▸ **Supplied information**
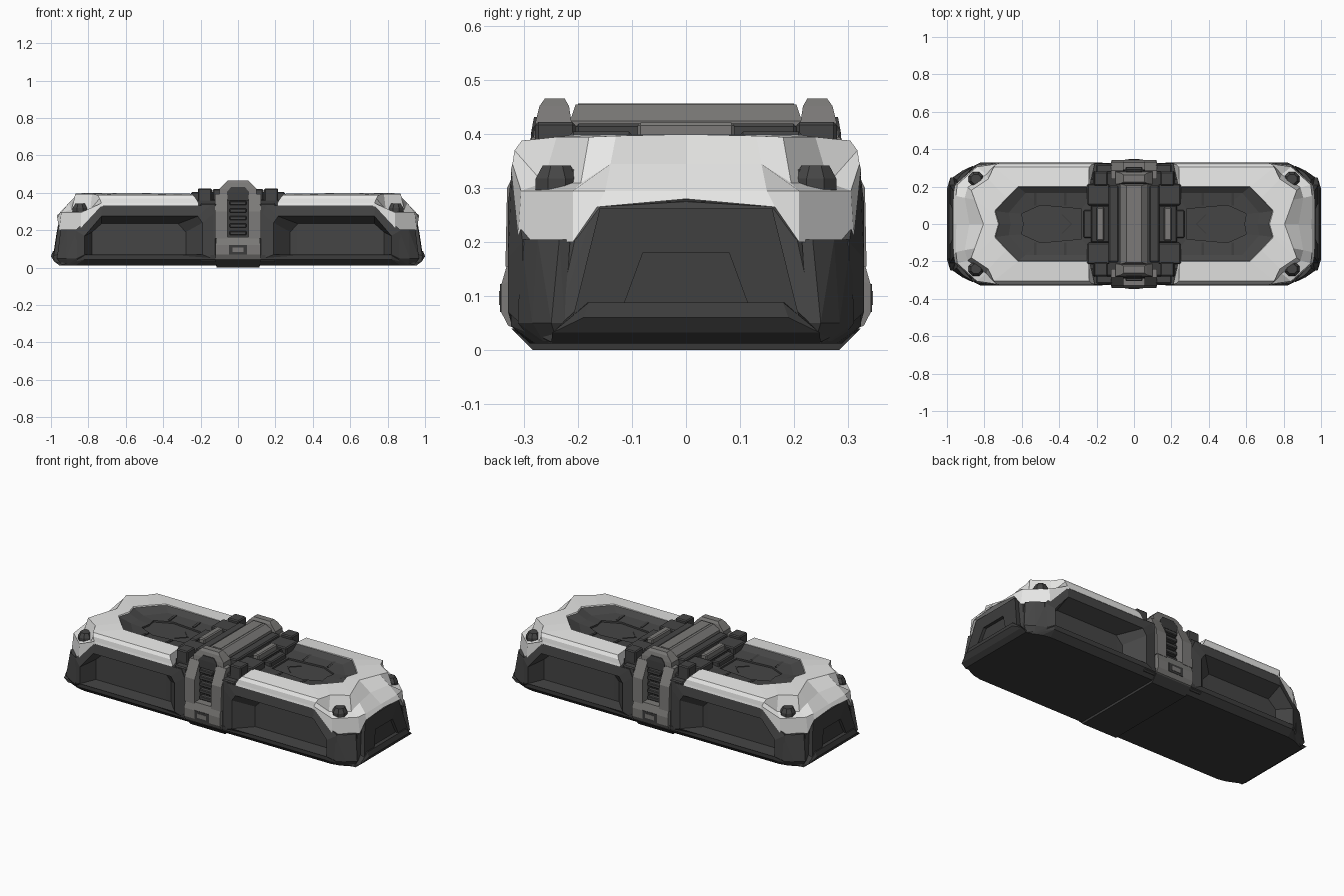
import bpy
import bmesh
from math import cos, sin, pi

cube = bpy.data.objects.get("Cube")
if cube:
    bpy.data.objects.remove(cube, do_unlink=True)


def material(name, r, g, b):
    mat = bpy.data.materials.new(name)
    mat.use_nodes = True
    mat.diffuse_color = (r, g, b, 1)
    mat.node_tree.nodes["Principled BSDF"].inputs["Base Color"].default_value = (r, g, b, 1)
    return mat


WHITE = material("pale_shell", .8, .8, .79)
GREY = material("warm_grey_metal", .2, .195, .188)
DARK = material("dark_grey_body", .06, .06, .06)
BLACK = material("near_black_trim", .045, .045, .045)


def finish(name, bm, mat, copies):
    """Turn a bmesh into an object, mirrored across the named axes."""
    bmesh.ops.recalc_face_normals(bm, faces=bm.faces)
    mesh = bpy.data.meshes.new(name)
    bm.to_mesh(mesh)
    bm.free()
    mesh.materials.append(mat)
    obj = bpy.data.objects.new(name, mesh)
    bpy.context.collection.objects.link(obj)
    if copies:
        mirror = obj.modifiers.new("Mirror", "MIRROR")
        mirror.use_axis = ["x" in copies, "y" in copies, False]
    return obj


def hull(name, points, mat, span="", copies=""):
    """Convex solid; points are reflected across the span axes first."""
    pts = list(points)
    if "x" in span:
        pts += [(-x, y, z) for x, y, z in pts]
    if "y" in span:
        pts += [(x, -y, z) for x, y, z in pts]
    bm = bmesh.new()
    for p in sorted(set(pts)):
        bm.verts.new(p)
    bmesh.ops.convex_hull(bm, input=bm.verts)
    loose = [v for v in bm.verts if not v.link_faces]
    bmesh.ops.delete(bm, geom=loose, context="VERTS")
    bmesh.ops.dissolve_limit(bm, angle_limit=.01, verts=bm.verts, edges=bm.edges)
    return finish(name, bm, mat, copies)


def block(name, xs, ys, zs, mat, copies="", bevel=.006):
    """Box between limits with a small chamfer."""
    bm = bmesh.new()
    bmesh.ops.create_cube(bm, size=1)
    for v in bm.verts:
        v.co = [lim[int(c > 0)] for c, lim in zip(v.co, (xs, ys, zs))]
    if bevel:
        bmesh.ops.bevel(bm, geom=bm.edges[:], offset=bevel, segments=1, affect="EDGES")
    return finish(name, bm, mat, copies)


def loft(name, rings, mat, copies="", caps=(True, True)):
    """Skin closed rings of equal length."""
    bm = bmesh.new()
    rows = [[bm.verts.new(p) for p in ring] for ring in rings]
    n = len(rows[0])
    for a, b in zip(rows, rows[1:]):
        for i in range(n):
            j = (i + 1) % n
            bm.faces.new((a[i], a[j], b[j], b[i]))
    for row, cap in zip((rows[0], rows[-1]), caps):
        if cap:
            bm.faces.new(row)
    return finish(name, bm, mat, copies)


# Core and chamfered floor slab
block("body_core", (-.86, .86), (-.22, .22), (.02, .335), DARK, bevel=0)
hull("floor_slab", [(.935, .25, .012), (.87, .28, .012), (.82, .29, .012),
                    (.82, .325, .045), (.82, .325, .068), (.88, .29, .06)], BLACK, span="xy")

# Side panels with deep sloping bays, drawn in slightly at the corners
outer = [(.13, .045), (.13, .29), (.15, .333), (.73, .333), (.87, .2), (.87, .045)]
inner = [(.19, .07), (.19, .24), (.215, .275), (.73, .275), (.82, .17), (.82, .07)]
back = [(.28, .07), (.28, .19), (.32, .235), (.73, .235), (.78, .19), (.78, .07)]
levels = [(outer, .24), (outer, .323), (inner, .33), (back, .235)]
loft("side_bay_panel", [[(x, y - max(0, x - .82) * .4, z) for x, z in poly]
                        for poly, y in levels], DARK, "xy")

# Ends: wedge, corner posts, arched plate and bumper
hull("end_wedge", [(.84, .31, .045), (.84, .285, .015), (.84, .305, .21), (.945, .25, .015),
                   (.96, .24, .05), (.94, .205, .21), (.935, .17, .265), (.935, 0, .275),
                   (.84, .2, .28)], DARK, span="y", copies="x")
hull("corner_post", [(.86, .285, .016), (.91, .265, .016), (.945, .24, .016),
                     (.86, .312, .05), (.918, .285, .05), (.968, .25, .05), (.96, .225, .05),
                     (.86, .306, .205), (.912, .275, .205), (.948, .235, .205),
                     (.94, .215, .205)], DARK, copies="xy")
arch_out = [(-.21, .06), (-.16, .262), (.16, .262), (.21, .06)]
arch_in = [(-.115, .085), (-.08, .18), (.08, .18), (.115, .085)]
steps = [(arch_out, .93), (arch_out, .995), (arch_in, .998), (arch_in, .98)]
loft("end_arch_plate", [[(x - .15 * z, y, z) for y, z in poly] for poly, x in steps],
     BLACK, "x")
hull("end_bumper", [(1, .19, .06), (.99, .18, .088), (.95, .19, .088), (.955, .25, .012),
                    (.9, .25, .012), (.982, .248, .032)], BLACK, span="y", copies="x")

# Pale shell: cross-sections swept round one quarter, then mirrored
shell = [
    [(.21, .325, .333), (.21, .322, .345), (.225, .318, .37), (.24, .305, .388),
     (.24, .2, .395), (.24, .19, .34)],
    [(.72, .325, .333), (.73, .322, .345), (.74, .318, .37), (.75, .305, .388),
     (.62, .2, .4), (.6, .185, .34)],
    [(.84, .312, .2), (.84, .306, .295), (.79, .265, .31), (.78, .24, .395),
     (.68, .14, .4), (.66, .13, .34)],
    [(.957, .21, .2), (.945, .21, .295), (.89, .195, .31), (.87, .18, .395),
     (.745, .07, .4), (.71, .07, .34)],
    [(.966, .165, .265), (.952, .15, .295), (.905, .14, .345), (.852, .13, .397),
     (.738, .045, .4), (.705, .045, .34)],
    [(.968, 0, .28), (.95, 0, .295), (.88, 0, .345), (.805, 0, .4),
     (.725, 0, .4), (.69, 0, .34)],
]
loft("upper_shell", shell, WHITE, "xy", caps=(True, False))

# Corner knobs
octagon = [(cos((k + .5) * pi / 4), sin((k + .5) * pi / 4)) for k in range(8)]
loft("corner_knob", [[(.845 + r * c, .24 + r * s, z) for c, s in octagon]
                     for r, z in ((.042, .28), (.042, .318), (.028, .342))], DARK, "xy")

# Sunken top panels: dark lining up to the shell edge, with chevron marks
rim = [(.22, .199), (.619, .199), (.743, .07), (.723, 0)]
slope = [(.22, .165), (.58, .165), (.67, .06), (.66, 0)]
tray = [(.28, .08), (.5, .1), (.6, .055), (.59, 0)]


def tray_ring(half, z):
    return [(x, y, z) for x, y in half] + [(x, -y, z) for x, y in half[-2::-1]]


loft("top_tray", [tray_ring(rim, .33), tray_ring(rim, .394), tray_ring(slope, .37),
                  tray_ring(tray, .362), tray_ring(tray, .352)], DARK, "x")
hull("chevron_mark", [(x, y, z) for x, y in ((.33, 0), (.338, 0), (.388, .05), (.38, .05))
                      for z in (.35, .355)], BLACK, copies="xy")
for x in (.36, .52):
    hull("tray_rib", [(x, .165, .374), (x + .015, .165, .374), (x + .015, .1, .367),
                      (x, .1, .367), (x, .165, .36), (x, .1, .355)], BLACK, copies="xy")

# Centre spine
block("spine_core", (-.22, .22), (-.28, .28), (.02, .365), BLACK)
block("spine_side_filler", (.118, .2), (.2, .32), (.03, .345), DARK, "xy")
block("spine_shoulder", (.14, .215), (.205, .28), (.33, .423), DARK, "xy")
block("spine_step", (.13, .25), (.1, .215), (.34, .405), DARK, "xy")
block("spine_inner_plate", (.13, .23), (-.1, .1), (.34, .39), BLACK, "x")
block("spine_tab", (.225, .27), (-.075, .075), (.34, .392), DARK, "x")
block("spine_rail", (.16, .2), (-.09, .09), (.37, .422), GREY, "x")
block("spine_flank", (.082, .135), (-.205, .205), (.35, .42), DARK, "x")
hull("spine_bar", [(.075, .215, .36), (.075, .215, .425), (.04, .205, .455)], GREY, span="xy")
block("spine_bar_cap", (-.025, .025), (-.2, .2), (.45, .457), GREY, bevel=0)

# Clamps at front and back
hull("clamp_foot", [(.115, .28, .025), (.12, .33, .045), (.12, .343, .07), (.12, .343, .12),
                    (.115, .33, .165), (.115, .25, .165), (.115, .25, .025)],
     GREY, span="x", copies="y")
hull("base_strip", [(.115, .285, 0), (.12, .285, .03), (.118, .325, .04)], BLACK, span="xy")
hull("clamp_post", [(x, y, z) for x in (.055, .122) for y, z in
                    ((.335, .155), (.332, .3), (.285, .395), (.24, .395), (.25, .155))],
     GREY, copies="xy")
hull("clamp_head", [(.1, .285, .375), (.1, .28, .42), (.07, .272, .452), (.055, .262, .466),
                    (.055, .225, .466), (.07, .217, .452), (.1, .212, .42), (.1, .21, .375)],
     GREY, span="x", copies="y")
hull("clamp_head_inset", [(.06, .291, .36), (.06, .287, .405), (.035, .282, .432),
                          (.06, .27, .36), (.035, .27, .432)], BLACK, span="x", copies="y")
for z in (.185, .225, .265, .305, .345):
    block("ladder_slat", (-.045, .045), (.26, .305), (z - .011, z + .011), DARK, "y", .004)
block("latch_frame", (-.048, .048), (.338, .345), (.07, .122), BLACK, "y", 0)
block("latch_button", (-.03, .03), (.34, .347), (.083, .109), GREY, "y", 0)
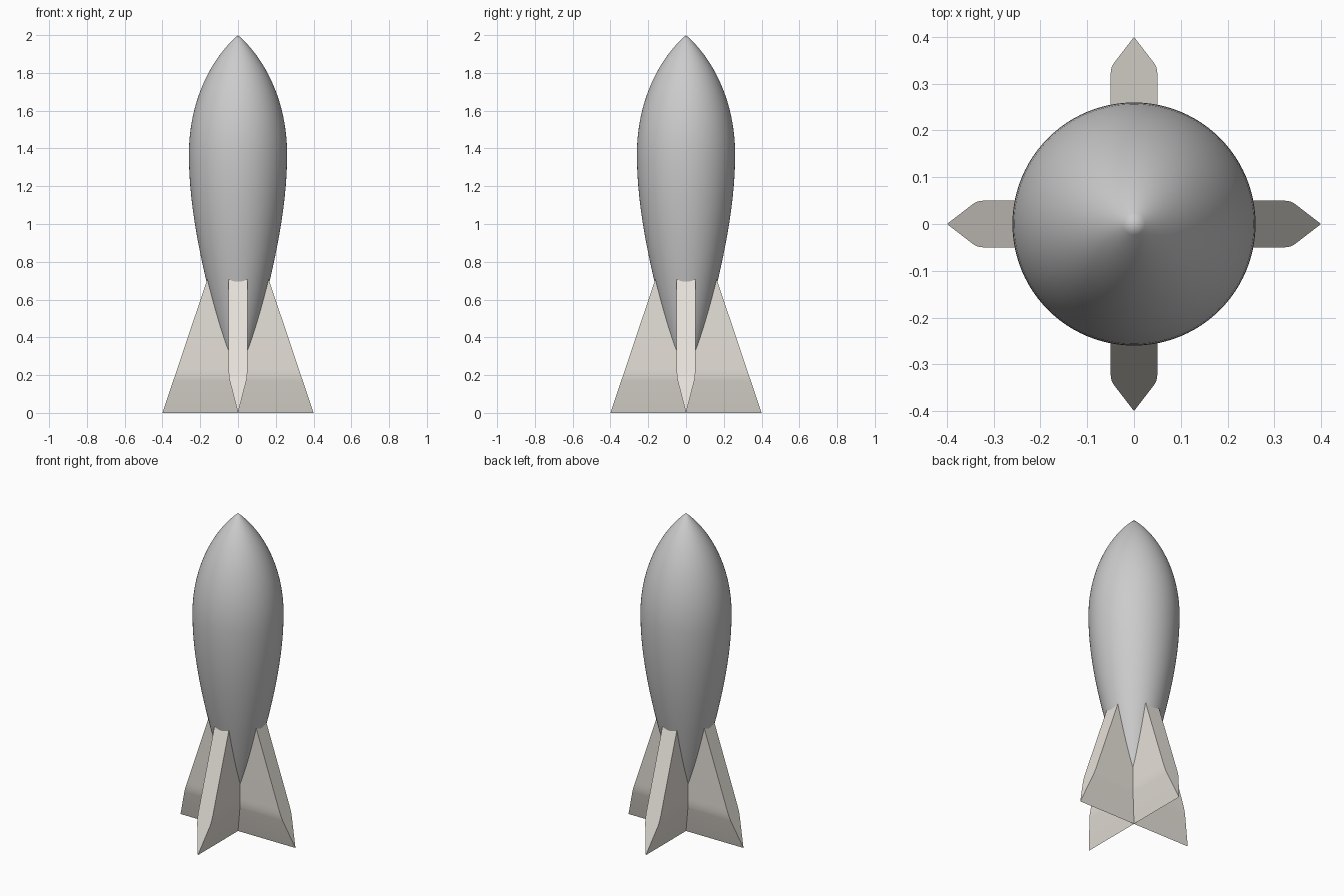
import bpy, bmesh, math
from mathutils import Vector, geometry

if "Cube" in bpy.data.objects:
    bpy.data.objects.remove(bpy.data.objects["Cube"])


def add_object(name, bm, angle):
    bmesh.ops.recalc_face_normals(bm, faces=bm.faces)
    mesh = bpy.data.meshes.new(name)
    bm.to_mesh(mesh)
    bm.free()
    ob = bpy.data.objects.new(name, mesh)
    bpy.context.collection.objects.link(ob)
    bpy.ops.object.select_all(action='DESELECT')
    ob.select_set(True)
    bpy.context.view_layer.objects.active = ob
    bpy.ops.object.shade_smooth_by_angle(angle=math.radians(angle))
    return ob


# Hull: two curves spun around z, nose to widest ring to tail point
def curve(*pts, steps=20):
    return geometry.interpolate_bezier(*[Vector((r, 0, z)) for r, z in pts], steps)


profile = curve((0, 2), (0.15, 1.87), (0.26, 1.64), (0.26, 1.37))
profile += curve((0.26, 1.37), (0.26, 1.02), (0.16, 0.62), (0, 0.09))[1:]

bm = bmesh.new()
verts = [bm.verts.new(p) for p in profile]
edges = [bm.edges.new(pair) for pair in zip(verts, verts[1:])]
bmesh.ops.spin(bm, geom=verts + edges, axis=(0, 0, 1), cent=(0, 0, 0),
               angle=math.tau, steps=96)
bmesh.ops.remove_doubles(bm, verts=bm.verts, dist=0.0005)
add_object("rocket_body", bm, 40)

# Fins: each slab is an opposite pair, with a rounded shoulder and knife edge below
shoulder = [(0.044, 0.17), (0.0475, 0.19), (0.0495, 0.215), (0.05, 0.24)]
half = shoulder + [(0.05, 0.78)]
section = [(0, 0)] + half + [(-y, z) for y, z in reversed(half)]


def fin_pair(name, turn):
    bm = bmesh.new()
    ends = []
    for side in (-1, 1):
        ends.append([bm.verts.new((side * (0.4 - 0.336 * z), y, z)) for y, z in section])
        bm.faces.new(ends[-1])
    n = len(section)
    for i in range(n):
        j = (i + 1) % n
        bm.faces.new((ends[0][i], ends[0][j], ends[1][j], ends[1][i]))
    ob = add_object(name, bm, 25)
    ob.rotation_euler.z = turn
    ob.data.materials.append(warm_grey)


warm_grey = bpy.data.materials.new("fin_grey")
warm_grey.diffuse_color = (0.8, 0.76, 0.7, 1)
warm_grey.use_nodes = True
warm_grey.node_tree.nodes["Principled BSDF"].inputs["Base Color"].default_value = warm_grey.diffuse_color
fin_pair("side_fins", 0)
fin_pair("front_back_fins", math.pi / 2)
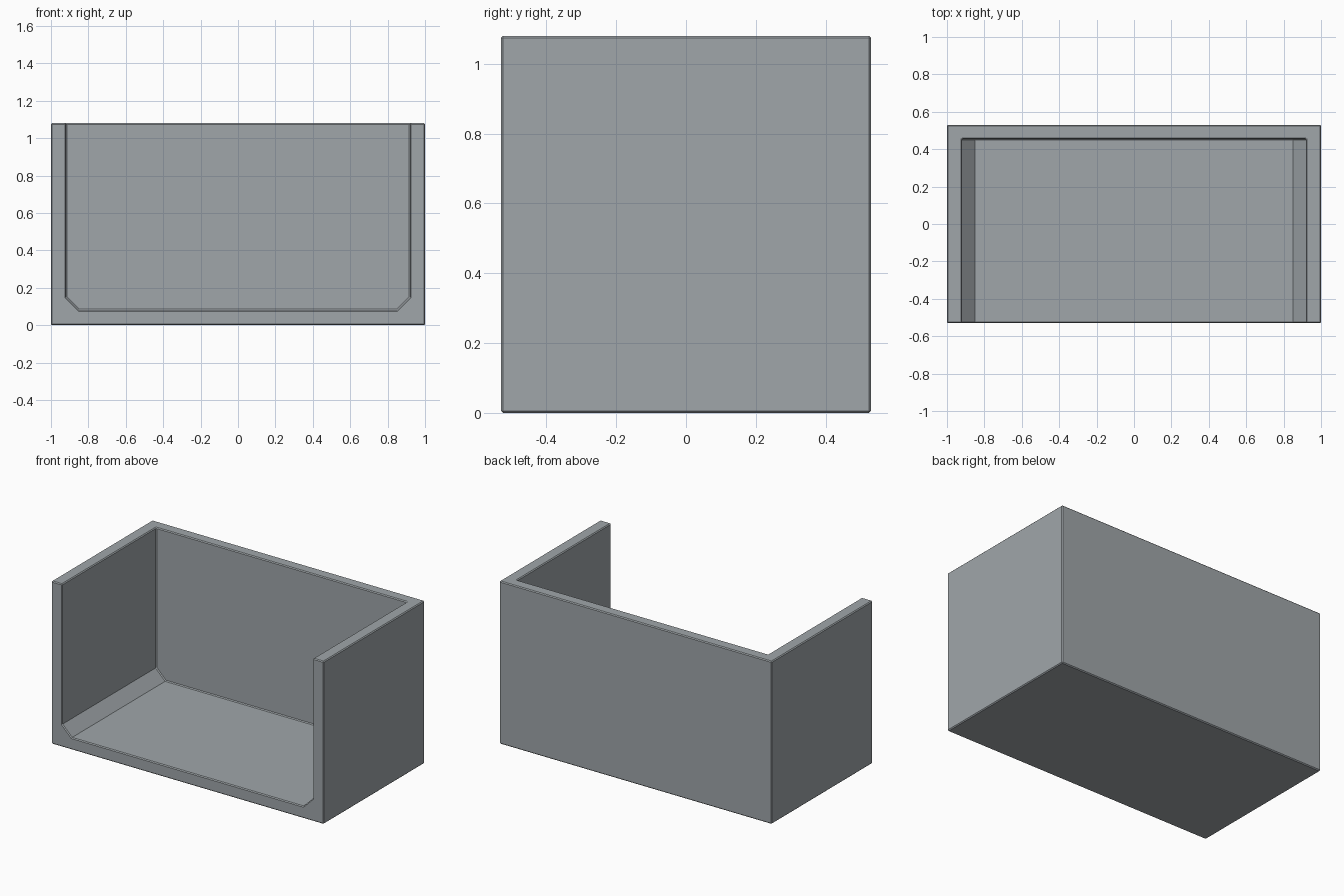
import bpy, bmesh

if "Cube" in bpy.data.objects:
    bpy.data.objects.remove(bpy.data.objects["Cube"])

X, Y, TOP = 1.0, 0.53, 1.08              # outer half width, half depth, height
IX, BACK, FLOOR, CH = 0.92, 0.455, 0.08, 0.07  # inner cavity and corner chamfer

grey = bpy.data.materials.new("concrete_grey")
grey.diffuse_color = (0.35, 0.38, 0.40, 1)
grey.use_nodes = True
grey.node_tree.nodes["Principled BSDF"].inputs["Base Color"].default_value = grey.diffuse_color

outer = [(-X, TOP), (-X, 0), (X, 0), (X, TOP)]
inner = [(-IX, TOP), (-IX, FLOOR + CH), (-IX + CH, FLOOR),
         (IX - CH, FLOOR), (IX, FLOOR + CH), (IX, TOP)]

bm = bmesh.new()


def ring(profile, y):
    return [bm.verts.new((x, y, z)) for x, z in profile]


of, ob = ring(outer, -Y), ring(outer, Y)
nf, nb = ring(inner, -Y), ring(inner, BACK)

# Outer sides and bottom, then inner walls, chamfers and floor
for a, b in ((of, ob), (nf, nb)):
    for i in range(len(a) - 1):
        bm.faces.new((a[i], a[i + 1], b[i + 1], b[i]))
bm.faces.new(of + nf[::-1])              # front rim
bm.faces.new(ob)                         # outer back
bm.faces.new(nb)                         # inner back
bm.faces.new((of[0], nf[0], nb[0], nb[-1], nf[-1], of[3], ob[3], ob[0]))  # top rim
bmesh.ops.recalc_face_normals(bm, faces=bm.faces)

mesh = bpy.data.meshes.new("open_bin")
bm.to_mesh(mesh)
bm.free()
mesh.materials.append(grey)
bin_obj = bpy.data.objects.new("open_bin", mesh)
bpy.context.collection.objects.link(bin_obj)

# Fine bevel on the right-angled edges only
bevel = bin_obj.modifiers.new("fine_bevel", 'BEVEL')
bevel.width = 0.006
bevel.segments = 1
bevel.limit_method = 'ANGLE'
bevel.angle_limit = 0.9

▸ **Exercise requirements**
Wherever the word "half" appears in the listing, copy the line that holds it.

▸ **Task solution**
def tray_ring(half, z):
    return [(x, y, z) for x, y in half] + [(x, -y, z) for x, y in half[-2::-1]]
half = shoulder + [(0.05, 0.78)]
section = [(0, 0)] + half + [(-y, z) for y, z in reversed(half)]
X, Y, TOP = 1.0, 0.53, 1.08              # outer half width, half depth, height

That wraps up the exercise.